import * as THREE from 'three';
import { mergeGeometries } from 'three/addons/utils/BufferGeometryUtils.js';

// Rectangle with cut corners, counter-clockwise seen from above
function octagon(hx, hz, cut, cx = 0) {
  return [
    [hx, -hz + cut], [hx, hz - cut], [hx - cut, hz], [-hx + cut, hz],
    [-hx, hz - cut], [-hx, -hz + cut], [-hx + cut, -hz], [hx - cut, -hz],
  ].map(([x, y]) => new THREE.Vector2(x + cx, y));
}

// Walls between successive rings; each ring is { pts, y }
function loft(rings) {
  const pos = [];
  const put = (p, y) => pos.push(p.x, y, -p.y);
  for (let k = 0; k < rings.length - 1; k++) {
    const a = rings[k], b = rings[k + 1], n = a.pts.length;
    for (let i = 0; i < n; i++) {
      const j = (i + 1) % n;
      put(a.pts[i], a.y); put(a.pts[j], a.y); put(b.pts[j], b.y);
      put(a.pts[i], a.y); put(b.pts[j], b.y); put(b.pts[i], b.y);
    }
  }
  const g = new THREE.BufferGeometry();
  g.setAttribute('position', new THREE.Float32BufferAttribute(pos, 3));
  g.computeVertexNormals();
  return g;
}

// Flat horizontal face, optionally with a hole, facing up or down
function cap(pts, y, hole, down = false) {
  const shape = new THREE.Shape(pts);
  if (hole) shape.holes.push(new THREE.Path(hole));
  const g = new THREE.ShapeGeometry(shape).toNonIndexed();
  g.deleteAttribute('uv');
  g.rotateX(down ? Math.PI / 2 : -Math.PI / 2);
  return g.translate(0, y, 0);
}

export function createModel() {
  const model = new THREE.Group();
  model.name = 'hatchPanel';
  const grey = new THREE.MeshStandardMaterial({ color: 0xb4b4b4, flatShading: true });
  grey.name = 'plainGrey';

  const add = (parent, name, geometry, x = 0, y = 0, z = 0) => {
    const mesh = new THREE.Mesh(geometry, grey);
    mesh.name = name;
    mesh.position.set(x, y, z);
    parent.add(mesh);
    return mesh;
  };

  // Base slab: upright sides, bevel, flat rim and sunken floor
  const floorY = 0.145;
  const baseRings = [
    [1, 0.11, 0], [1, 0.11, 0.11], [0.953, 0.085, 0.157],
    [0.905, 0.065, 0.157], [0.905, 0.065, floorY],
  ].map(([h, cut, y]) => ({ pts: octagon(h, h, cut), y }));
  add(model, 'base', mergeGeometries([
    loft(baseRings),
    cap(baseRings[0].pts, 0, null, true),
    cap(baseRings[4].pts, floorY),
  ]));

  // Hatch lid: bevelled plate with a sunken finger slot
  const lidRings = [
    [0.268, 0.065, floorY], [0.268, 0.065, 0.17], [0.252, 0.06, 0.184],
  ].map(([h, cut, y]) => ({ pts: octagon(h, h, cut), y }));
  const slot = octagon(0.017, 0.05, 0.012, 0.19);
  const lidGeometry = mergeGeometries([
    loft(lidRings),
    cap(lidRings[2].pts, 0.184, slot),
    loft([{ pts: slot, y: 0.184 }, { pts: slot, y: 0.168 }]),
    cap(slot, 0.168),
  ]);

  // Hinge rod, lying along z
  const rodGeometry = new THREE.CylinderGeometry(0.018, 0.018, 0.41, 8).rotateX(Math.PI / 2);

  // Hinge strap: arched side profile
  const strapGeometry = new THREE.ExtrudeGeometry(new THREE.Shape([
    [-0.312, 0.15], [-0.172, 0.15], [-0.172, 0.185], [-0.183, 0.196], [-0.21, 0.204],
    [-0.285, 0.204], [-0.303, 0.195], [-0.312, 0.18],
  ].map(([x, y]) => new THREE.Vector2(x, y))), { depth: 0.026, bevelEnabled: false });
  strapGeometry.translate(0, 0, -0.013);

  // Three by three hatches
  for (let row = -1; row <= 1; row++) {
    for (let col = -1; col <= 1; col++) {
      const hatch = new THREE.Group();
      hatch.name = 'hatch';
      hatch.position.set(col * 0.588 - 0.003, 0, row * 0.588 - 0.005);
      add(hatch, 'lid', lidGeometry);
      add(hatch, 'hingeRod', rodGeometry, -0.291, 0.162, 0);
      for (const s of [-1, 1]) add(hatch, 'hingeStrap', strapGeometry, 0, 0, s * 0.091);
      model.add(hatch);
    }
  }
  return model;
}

☆ ☆ ☆ ☆

Activity:
Report the number of lines in the listing that hold the string "name", and nothing else.

Final answer:
5